The Public Hearing Sessions for the Examination in Public (EiP) of the Regulation 22 Central Bedfordshire Council Local Plan are set to begin at 10am on Tuesday 21st May 2019, running until Thursday 25th July.
DLP Planning Ltd will be in attendance for many of the scheduled Hearing Sessions representing a number of clients further to representations made throughout the Local Plan process. The Hearing Sessions will be conducted around 15 key Matters and a range of questions pertaining to each Matter under the guidance of the Inspectors Matthew Birkinshaw and Helen Hockenhull.
DLP has consistently made representations that the housing numbers proposed by Central Beds Council are not meeting the full objectively assessed needs for the area and we will be representing clients with concerns over the spatial strategy and the selection of strategic sites.
The Duty to Co-operate has been a consistent issue within Central Bedfordshire, which saw the previous Development Strategy withdrawn in 2015 and similar concerns have been raised again through this EiP process. Other important areas of discussion are likely to include Green Belt releases, the provision of small and medium site allocations for housing, Important Countryside Gap policies and the identified locations for future growth.
John HelyarCentral Bedfordshire Local Plan – Examination Hearings
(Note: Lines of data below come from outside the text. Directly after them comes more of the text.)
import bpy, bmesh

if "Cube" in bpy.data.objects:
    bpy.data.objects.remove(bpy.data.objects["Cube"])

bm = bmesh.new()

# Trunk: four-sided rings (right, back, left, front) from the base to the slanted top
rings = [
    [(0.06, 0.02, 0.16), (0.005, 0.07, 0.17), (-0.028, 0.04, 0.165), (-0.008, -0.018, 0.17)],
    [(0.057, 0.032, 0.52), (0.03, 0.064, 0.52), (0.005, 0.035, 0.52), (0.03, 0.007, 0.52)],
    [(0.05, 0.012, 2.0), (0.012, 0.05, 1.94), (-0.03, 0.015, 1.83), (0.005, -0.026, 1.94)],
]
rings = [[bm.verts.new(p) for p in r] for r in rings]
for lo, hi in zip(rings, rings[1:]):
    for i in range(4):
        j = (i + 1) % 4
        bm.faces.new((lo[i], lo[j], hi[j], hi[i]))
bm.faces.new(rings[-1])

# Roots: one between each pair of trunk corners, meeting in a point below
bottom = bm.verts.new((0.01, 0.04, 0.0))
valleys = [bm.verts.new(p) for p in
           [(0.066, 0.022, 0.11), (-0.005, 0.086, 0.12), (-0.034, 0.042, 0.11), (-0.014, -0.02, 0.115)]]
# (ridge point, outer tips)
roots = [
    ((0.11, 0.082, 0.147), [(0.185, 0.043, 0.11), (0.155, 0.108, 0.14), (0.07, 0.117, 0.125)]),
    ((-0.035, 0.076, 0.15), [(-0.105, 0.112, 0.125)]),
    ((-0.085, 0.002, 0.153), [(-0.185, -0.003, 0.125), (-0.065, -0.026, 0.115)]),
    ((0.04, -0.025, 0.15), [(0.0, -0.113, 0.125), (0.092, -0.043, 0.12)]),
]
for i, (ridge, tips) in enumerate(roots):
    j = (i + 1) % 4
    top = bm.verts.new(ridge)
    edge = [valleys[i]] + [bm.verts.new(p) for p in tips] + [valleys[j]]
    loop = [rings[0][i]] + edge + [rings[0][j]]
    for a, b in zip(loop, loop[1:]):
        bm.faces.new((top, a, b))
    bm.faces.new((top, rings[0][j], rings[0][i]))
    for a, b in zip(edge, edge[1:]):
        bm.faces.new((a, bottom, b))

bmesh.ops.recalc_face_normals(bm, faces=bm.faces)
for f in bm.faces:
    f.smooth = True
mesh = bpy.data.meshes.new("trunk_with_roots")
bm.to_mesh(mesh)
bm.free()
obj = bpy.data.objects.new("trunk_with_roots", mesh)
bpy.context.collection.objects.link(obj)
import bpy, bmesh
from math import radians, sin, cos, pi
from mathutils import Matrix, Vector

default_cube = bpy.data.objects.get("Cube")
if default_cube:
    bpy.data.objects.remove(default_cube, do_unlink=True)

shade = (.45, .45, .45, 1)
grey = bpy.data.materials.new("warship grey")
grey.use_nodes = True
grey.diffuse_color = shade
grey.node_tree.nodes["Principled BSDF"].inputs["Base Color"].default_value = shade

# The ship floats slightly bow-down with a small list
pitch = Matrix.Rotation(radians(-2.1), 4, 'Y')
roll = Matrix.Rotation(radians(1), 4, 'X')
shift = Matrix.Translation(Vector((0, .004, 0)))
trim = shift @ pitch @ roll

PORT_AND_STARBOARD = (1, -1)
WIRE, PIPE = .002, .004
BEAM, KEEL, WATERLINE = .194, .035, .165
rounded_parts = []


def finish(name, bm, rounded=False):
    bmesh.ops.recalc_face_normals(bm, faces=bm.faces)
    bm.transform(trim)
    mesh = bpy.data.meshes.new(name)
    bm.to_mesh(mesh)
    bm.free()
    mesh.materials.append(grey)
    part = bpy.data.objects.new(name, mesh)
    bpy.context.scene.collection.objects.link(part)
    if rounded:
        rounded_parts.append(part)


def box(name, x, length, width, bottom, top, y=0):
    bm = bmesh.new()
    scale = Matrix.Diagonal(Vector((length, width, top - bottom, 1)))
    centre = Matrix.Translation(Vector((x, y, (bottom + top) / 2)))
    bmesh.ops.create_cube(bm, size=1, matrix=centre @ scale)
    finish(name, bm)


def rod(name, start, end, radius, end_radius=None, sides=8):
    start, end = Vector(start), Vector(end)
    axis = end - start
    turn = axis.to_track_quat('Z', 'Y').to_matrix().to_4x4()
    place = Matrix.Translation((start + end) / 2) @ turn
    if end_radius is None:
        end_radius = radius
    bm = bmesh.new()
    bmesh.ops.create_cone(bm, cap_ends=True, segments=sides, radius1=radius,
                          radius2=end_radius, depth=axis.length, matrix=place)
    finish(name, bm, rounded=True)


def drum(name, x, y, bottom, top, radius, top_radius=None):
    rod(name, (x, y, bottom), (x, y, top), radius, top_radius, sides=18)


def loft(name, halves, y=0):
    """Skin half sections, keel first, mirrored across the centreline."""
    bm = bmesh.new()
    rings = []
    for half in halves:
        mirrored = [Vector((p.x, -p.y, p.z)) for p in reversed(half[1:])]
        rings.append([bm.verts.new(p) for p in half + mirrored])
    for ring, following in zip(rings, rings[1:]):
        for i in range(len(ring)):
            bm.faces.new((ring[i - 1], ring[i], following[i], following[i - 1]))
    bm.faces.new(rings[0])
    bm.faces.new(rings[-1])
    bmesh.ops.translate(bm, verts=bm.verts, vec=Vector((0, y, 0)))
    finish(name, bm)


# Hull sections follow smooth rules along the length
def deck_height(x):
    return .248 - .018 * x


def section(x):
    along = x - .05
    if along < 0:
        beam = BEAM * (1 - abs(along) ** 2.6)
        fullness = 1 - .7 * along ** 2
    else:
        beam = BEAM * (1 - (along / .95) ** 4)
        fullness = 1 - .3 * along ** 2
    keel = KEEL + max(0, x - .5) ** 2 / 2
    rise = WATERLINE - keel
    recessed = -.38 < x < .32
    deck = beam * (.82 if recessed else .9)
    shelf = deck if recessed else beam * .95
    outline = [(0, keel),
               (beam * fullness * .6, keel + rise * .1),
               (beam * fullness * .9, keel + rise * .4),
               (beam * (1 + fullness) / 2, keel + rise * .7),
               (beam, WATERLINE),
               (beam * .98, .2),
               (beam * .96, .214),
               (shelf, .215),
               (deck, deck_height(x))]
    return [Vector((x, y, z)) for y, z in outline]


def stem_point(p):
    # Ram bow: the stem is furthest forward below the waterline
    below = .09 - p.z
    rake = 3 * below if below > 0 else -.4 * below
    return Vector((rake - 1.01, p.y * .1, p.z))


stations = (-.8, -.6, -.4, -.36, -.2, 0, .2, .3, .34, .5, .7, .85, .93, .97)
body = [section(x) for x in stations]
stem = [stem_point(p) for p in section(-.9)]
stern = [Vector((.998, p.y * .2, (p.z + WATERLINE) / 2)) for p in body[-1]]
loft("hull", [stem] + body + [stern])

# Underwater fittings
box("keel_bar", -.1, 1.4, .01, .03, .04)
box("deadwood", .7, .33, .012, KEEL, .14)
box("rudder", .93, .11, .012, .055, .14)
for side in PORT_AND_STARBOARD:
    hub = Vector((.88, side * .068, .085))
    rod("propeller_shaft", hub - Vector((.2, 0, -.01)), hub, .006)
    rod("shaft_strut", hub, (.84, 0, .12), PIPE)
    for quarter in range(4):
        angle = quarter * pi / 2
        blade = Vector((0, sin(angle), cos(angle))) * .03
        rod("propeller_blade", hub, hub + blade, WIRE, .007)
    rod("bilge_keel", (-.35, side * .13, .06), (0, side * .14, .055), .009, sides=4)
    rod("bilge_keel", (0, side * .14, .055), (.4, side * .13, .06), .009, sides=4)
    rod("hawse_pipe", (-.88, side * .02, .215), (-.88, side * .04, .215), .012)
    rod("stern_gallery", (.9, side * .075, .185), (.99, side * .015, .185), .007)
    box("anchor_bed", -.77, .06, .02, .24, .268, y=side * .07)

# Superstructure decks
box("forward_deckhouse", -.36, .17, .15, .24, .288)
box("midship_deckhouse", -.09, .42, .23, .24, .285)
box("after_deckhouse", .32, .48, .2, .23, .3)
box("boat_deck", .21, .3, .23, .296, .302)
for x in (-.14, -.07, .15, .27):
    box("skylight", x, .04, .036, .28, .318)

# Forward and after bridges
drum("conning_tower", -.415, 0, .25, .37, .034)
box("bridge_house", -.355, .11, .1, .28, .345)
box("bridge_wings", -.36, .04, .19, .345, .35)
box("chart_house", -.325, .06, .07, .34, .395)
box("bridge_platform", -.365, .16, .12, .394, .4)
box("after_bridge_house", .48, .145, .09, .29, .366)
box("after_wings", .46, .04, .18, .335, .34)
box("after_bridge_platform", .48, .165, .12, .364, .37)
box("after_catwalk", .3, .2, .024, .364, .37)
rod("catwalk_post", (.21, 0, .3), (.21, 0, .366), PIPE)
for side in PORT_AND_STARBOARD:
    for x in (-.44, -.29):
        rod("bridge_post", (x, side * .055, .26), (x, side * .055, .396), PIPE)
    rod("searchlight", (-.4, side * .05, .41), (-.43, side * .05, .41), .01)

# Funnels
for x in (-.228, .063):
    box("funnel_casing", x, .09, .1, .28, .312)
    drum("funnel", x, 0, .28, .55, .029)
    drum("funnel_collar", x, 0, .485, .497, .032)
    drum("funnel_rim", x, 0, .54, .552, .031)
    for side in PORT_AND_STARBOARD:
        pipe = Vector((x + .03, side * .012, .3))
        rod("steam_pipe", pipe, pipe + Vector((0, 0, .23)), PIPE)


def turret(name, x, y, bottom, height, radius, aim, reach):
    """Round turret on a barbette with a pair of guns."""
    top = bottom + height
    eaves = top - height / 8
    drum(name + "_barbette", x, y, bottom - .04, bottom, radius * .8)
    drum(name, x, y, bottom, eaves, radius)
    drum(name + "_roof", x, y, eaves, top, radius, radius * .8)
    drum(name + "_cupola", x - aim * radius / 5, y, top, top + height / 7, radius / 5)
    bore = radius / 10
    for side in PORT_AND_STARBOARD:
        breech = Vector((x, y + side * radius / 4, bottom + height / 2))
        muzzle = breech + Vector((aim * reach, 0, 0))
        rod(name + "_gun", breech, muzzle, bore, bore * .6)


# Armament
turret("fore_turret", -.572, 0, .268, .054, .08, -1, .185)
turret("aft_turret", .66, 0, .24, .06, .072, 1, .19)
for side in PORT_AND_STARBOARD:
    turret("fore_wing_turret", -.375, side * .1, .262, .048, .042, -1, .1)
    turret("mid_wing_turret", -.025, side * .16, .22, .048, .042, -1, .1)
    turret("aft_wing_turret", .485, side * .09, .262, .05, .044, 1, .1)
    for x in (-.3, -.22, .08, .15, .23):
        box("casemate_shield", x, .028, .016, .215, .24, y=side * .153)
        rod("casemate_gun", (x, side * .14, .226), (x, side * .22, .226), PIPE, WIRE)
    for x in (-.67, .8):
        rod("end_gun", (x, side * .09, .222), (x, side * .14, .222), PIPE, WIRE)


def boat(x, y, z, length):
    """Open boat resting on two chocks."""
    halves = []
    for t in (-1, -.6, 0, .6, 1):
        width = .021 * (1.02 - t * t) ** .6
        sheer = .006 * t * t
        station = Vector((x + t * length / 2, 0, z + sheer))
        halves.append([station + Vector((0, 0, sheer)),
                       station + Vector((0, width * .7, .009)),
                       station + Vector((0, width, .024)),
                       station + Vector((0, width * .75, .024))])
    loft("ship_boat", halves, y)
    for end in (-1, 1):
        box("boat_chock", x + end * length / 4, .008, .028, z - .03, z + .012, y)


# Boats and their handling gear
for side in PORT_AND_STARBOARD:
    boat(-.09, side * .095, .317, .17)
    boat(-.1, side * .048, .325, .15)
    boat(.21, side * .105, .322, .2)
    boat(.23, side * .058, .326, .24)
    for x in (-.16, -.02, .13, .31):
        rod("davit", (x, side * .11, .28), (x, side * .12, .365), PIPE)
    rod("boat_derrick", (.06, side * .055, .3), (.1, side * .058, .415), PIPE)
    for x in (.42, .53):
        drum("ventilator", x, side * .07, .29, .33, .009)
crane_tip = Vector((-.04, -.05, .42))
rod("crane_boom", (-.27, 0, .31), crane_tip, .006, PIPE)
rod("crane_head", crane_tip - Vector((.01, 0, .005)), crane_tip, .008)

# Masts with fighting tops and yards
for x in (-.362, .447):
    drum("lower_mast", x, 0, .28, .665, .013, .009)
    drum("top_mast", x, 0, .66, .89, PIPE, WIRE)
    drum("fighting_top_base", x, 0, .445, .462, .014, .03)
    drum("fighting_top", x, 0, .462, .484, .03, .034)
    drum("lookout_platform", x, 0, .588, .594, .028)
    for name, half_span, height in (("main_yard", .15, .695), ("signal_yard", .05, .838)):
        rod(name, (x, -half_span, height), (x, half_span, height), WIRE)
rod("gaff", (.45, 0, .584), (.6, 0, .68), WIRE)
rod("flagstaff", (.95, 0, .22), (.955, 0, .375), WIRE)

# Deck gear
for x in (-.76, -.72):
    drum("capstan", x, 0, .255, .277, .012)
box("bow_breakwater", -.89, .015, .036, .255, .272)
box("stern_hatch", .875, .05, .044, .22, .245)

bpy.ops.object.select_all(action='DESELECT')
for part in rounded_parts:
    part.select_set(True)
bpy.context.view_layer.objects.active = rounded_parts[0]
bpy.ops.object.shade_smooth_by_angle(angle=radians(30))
The Examination in Public (EiP) Hearing Sessions for the Bedford Borough Local Plan 2030 are due to begin on 29th May at 9:30 with Hearing Sessions running until 26th June. The Hearing Sessions will cover 13 matters ranging from legal compliance, housing requirements and the spatial strategy, through to individual allocations and policies of the plan guided by the Government appointed Inspectors Malcolm Rivett and Anne Jordan.
DLP will be present across these Hearing Sessions having responded to a number of consultations over the course of the Plan’s development, which started back in 2014/15. DLP continues to raise concerns over a range of different aspects of the plan including the level of housing which the Council aims to deliver, which DLP consider both falls short of a full assessment of housing need and relies on a number of sites with question marks over their delivery.
DLP will also be challenging the Council’s late decision to shorten the timespan of the new Plan to 2030 whilst also deferring all site specific allocations outside the urban area to future Neighbourhood Plans for allocation. This approach provides little certainty of sites coming forward and will delay the delivery of much needed market and affordable housing in the short-medium term, particularly in rural areas.
Once adopted, the plan will form be the key policy document against which Planning applications in the future will be determined, so DLP will be seeking to ensure that it has been prepared in the correct manner and in accordance with national policy and guidance.
John HelyarBedford Borough Local Plan 2030 – Examination Hearing Sessions